1 (370g) can unsweetened coconut milk (light or full-fat)

1 tbsp soy sauce

2 tsp molasses, dark brown sugar or honey

Handful toasted cashews

1 tbsp rice vinegar

4 spring onions, trimmed and thinly sliced

Handful mint leaves, torn if large

½ to 1 tsp red-pepper flakes (optional)

Rice or any steamed grain, for serving


1. Slice the tofu in half horizontally, and leave on paper towels to dry any excess liquid.

2. In a medium frying pan or cast-iron pan, heat 1 tablespoon oil over medium-high until it shimmers. Season both sides of the tofu with salt and black pepper, place in the pan and sear without moving until tofu is browned and golden on both sides, turning once halfway through, about 8 minutes total. Move the tofu to a plate.

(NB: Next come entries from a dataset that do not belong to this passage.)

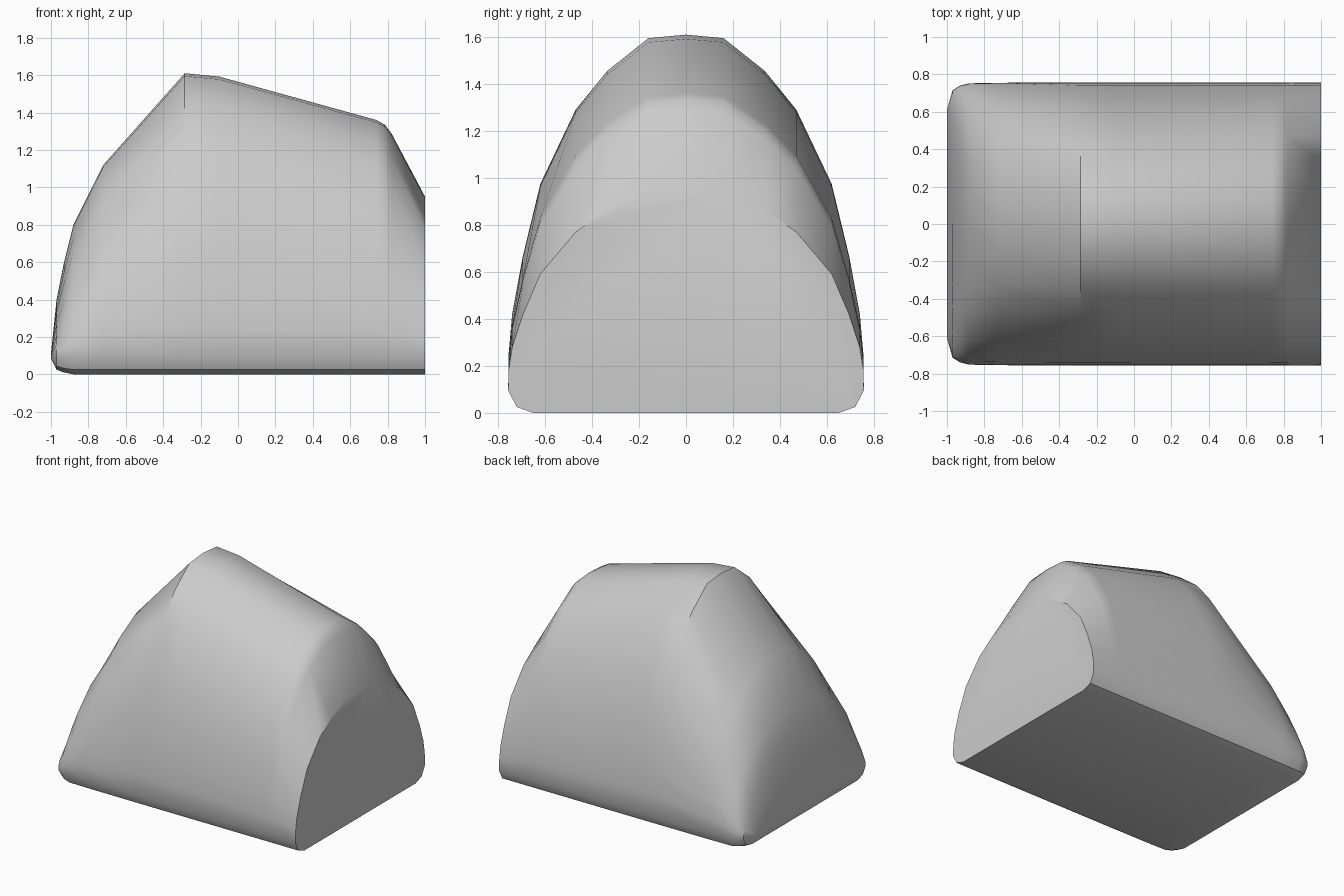
import bpy
import bmesh

cube = bpy.data.objects.get("Cube")
if cube:
    bpy.data.objects.remove(cube, do_unlink=True)

# Single grey material
COLOUR = (0.6, 0.6, 0.6, 1.0)
grey = bpy.data.materials.new("plain grey")
grey.use_nodes = True
grey.diffuse_color = COLOUR
grey.node_tree.nodes["Principled BSDF"].inputs["Base Color"].default_value = COLOUR

# Half arch outline (y, z), from the floor up to the crown
HALF = [(0.65, 0), (0.72, 0.025), (0.757, 0.095), (0.755, 0.25), (0.74, 0.42),
        (0.695, 0.665), (0.62, 0.975), (0.47, 1.29), (0.336, 1.455),
        (0.16, 1.595), (0, 1.61)]
ARCH = HALF + [(-y, z) for y, z in reversed(HALF[:-1])]
WIDE, TALL, SILL = 0.757, 1.61, 0.095

# Stations along the length: x, half width, floor height, crown height
STATIONS = [(-1, 0.61, 0.085, 0.11), (-0.97, 0.715, 0.025, 0.40),
            (-0.93, 0.74, 0.01, 0.60), (-0.88, 0.752, 0, 0.80),
            (-0.72, 0.755, 0, 1.12), (-0.285, 0.757, 0, 1.61),
            (-0.1, 0.757, 0, 1.592), (0.74, 0.757, 0, 1.36),
            (0.785, 0.757, 0, 1.335), (0.82, 0.757, 0, 1.29),
            (1, 0.757, 0, 0.95)]


def section(bm, x, width, floor, crown):
    """Arch fitted between a floor and a crown height."""
    ring = []
    for y, z in ARCH:
        if z > SILL:
            z = SILL + (z - SILL) * (crown - SILL) / (TALL - SILL)
        else:
            z = SILL - (SILL - z) * (SILL - floor) / SILL
        ring.append(bm.verts.new((x, y * width / WIDE, z)))
    return ring


# Loft the body through the arches and cap both ends
bm = bmesh.new()
rings = [section(bm, *s) for s in STATIONS]
count = len(ARCH)
for a, b in zip(rings, rings[1:]):
    for i in range(count):
        j = (i + 1) % count
        bm.faces.new((a[i], a[j], b[j], b[i]))
bm.faces.new(rings[0])
bm.faces.new(rings[-1])
bmesh.ops.recalc_face_normals(bm, faces=bm.faces)

mesh = bpy.data.meshes.new("arched_body")
bm.to_mesh(mesh)
bm.free()
mesh.materials.append(grey)
body = bpy.data.objects.new("arched_body", mesh)
bpy.context.collection.objects.link(body)

# Smooth shading with crisp end cap and crest
bpy.ops.object.select_all(action="DESELECT")
body.select_set(True)
bpy.context.view_layer.objects.active = body
bpy.ops.object.shade_smooth_by_angle(angle=0.6)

3. Add 1 tablespoon oil to the pan, and add the snap peas. Cook, stirring occasionally, until blistered and just tender, about 3 minutes. Season with salt and move to a bowl.

4. Heat the remaining 1 tablespoon oil, add the ginger and garlic, and cook until fragrant, about 30 seconds. Pour in the coconut milk, soy sauce and molasses. Simmer, stirring frequently until the sauce reduces and its colour deepens to a dark brown, about 6 to 8 minutes. It should coat a spoon without running right off. Stir in the cashews, break the tofu into 2.5cm pieces and toss in the pan to coat with sauce. Remove from heat, and taste and adjust seasoning, if necessary.

5. Toss the snap peas with the rice vinegar, spring onions, mint and red-pepper flakes, if using. Divide among plates, along with the tofu and cashews. Serve with rice or any steamed grain.

© The New York Times